A proposed regulation that would alter how the U.S. Department of Labor (DOL) assesses whether workers should be classified as employees or independent contractors under the Fair Labor Standards Act was released on October 13.
If approved, the proposal will replace the current standard and give home builders and specialty trade contractors a more streamlined federal test for worker classification.
Most home builders hire independent specialty trade contractors to do much of their building work. This keeps the residential construction market dominated by small businesses. In actuality, a single-family house is built by a conventional home builder with the help of up to 30 subcontractors.

Assessment to Establish Worker Classification

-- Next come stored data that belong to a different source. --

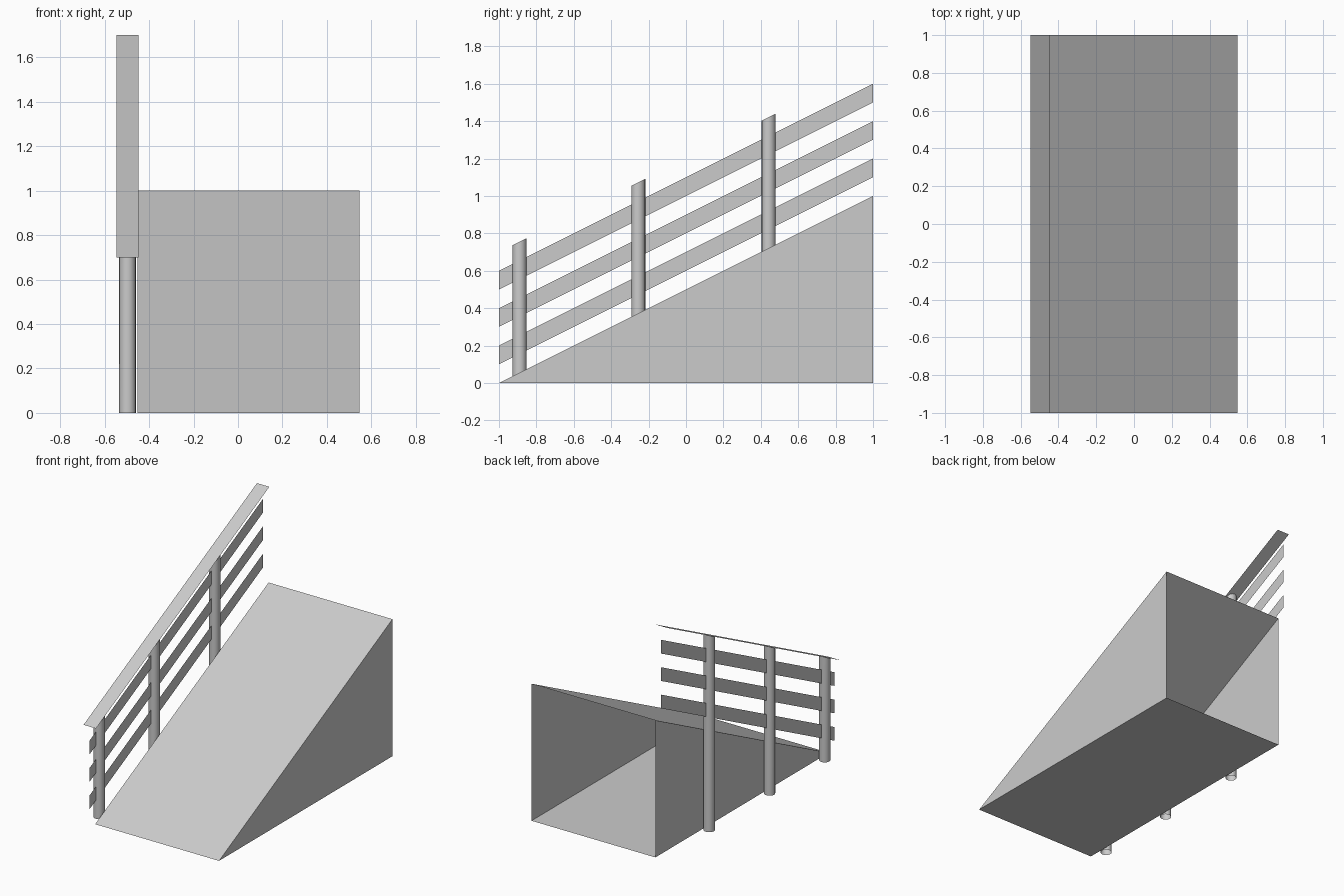
import bpy, bmesh

if "Cube" in bpy.data.objects:
    bpy.data.objects.remove(bpy.data.objects["Cube"])

SLOPE = 0.5
RAIL_X = -0.497          # centre line of the railing
LEFT, RIGHT = -0.453, 0.547


def ramp_z(y, offset=0.0):
    return SLOPE * (y + 1) + offset


def make_object(name, verts, faces):
    mesh = bpy.data.meshes.new(name)
    mesh.from_pydata(verts, [], faces)
    obj = bpy.data.objects.new(name, mesh)
    bpy.context.collection.objects.link(obj)
    return obj


# Ramp: thin-walled wedge, open at the back
make_object("ramp",
            [(LEFT, -1, 0), (RIGHT, -1, 0), (RIGHT, 1, 0), (LEFT, 1, 0),
             (LEFT, 1, 1), (RIGHT, 1, 1)],
            [(0, 3, 2, 1), (0, 1, 5, 4), (1, 2, 5), (0, 4, 3)])

# Handrail: flat sloping strip
x0, x1 = RAIL_X - 0.05, RAIL_X + 0.05
make_object("handrail",
            [(x, y, ramp_z(y, 0.7)) for x, y in
             ((x0, -1), (x1, -1), (x1, 1), (x0, 1))],
            [(0, 1, 2, 3)])

# Slats: three flat boards following the slope
for i, low in enumerate((0.1, 0.3, 0.5)):
    make_object(f"slat_{i + 1}",
                [(RAIL_X, y, ramp_z(y, low + h)) for y, h in
                 ((-1, 0), (1, 0), (1, 0.1), (-1, 0.1))],
                [(0, 1, 2, 3)])

# Posts: open tubes from the ground, tops cut to the handrail slope
for i, y in enumerate((-0.89, -0.255, 0.442)):
    bpy.ops.mesh.primitive_cylinder_add(vertices=16, radius=0.0375, depth=1,
                                        end_fill_type='NOTHING',
                                        location=(RAIL_X, y, 0))
    post = bpy.context.object
    post.name = f"post_{i + 1}"
    for v in post.data.vertices:
        v.co.z = ramp_z(y + v.co.y, 0.7) if v.co.z > 0 else 0
    bpy.ops.object.shade_smooth_by_angle()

The proposed rule would use an updated version of the “economic reality test” to determine if a person is really in business for themselves or financially dependent on their employer. There are six components to this “economic reality test”:
  1. Is the work performed an integral part of the employer’s business?
  2. Does the worker’s managerial skill affect the worker’s opportunity for profit or loss?
  3. Is the relationship between the worker and employer permanent or indefinite?
  4. What is the nature and degree of the employer’s control?
  5. Does the worker use specialized skills to perform the work, and do those skills contribute to business-like initiative?
  6. Are investments by a worker capital or entrepreneurial in nature?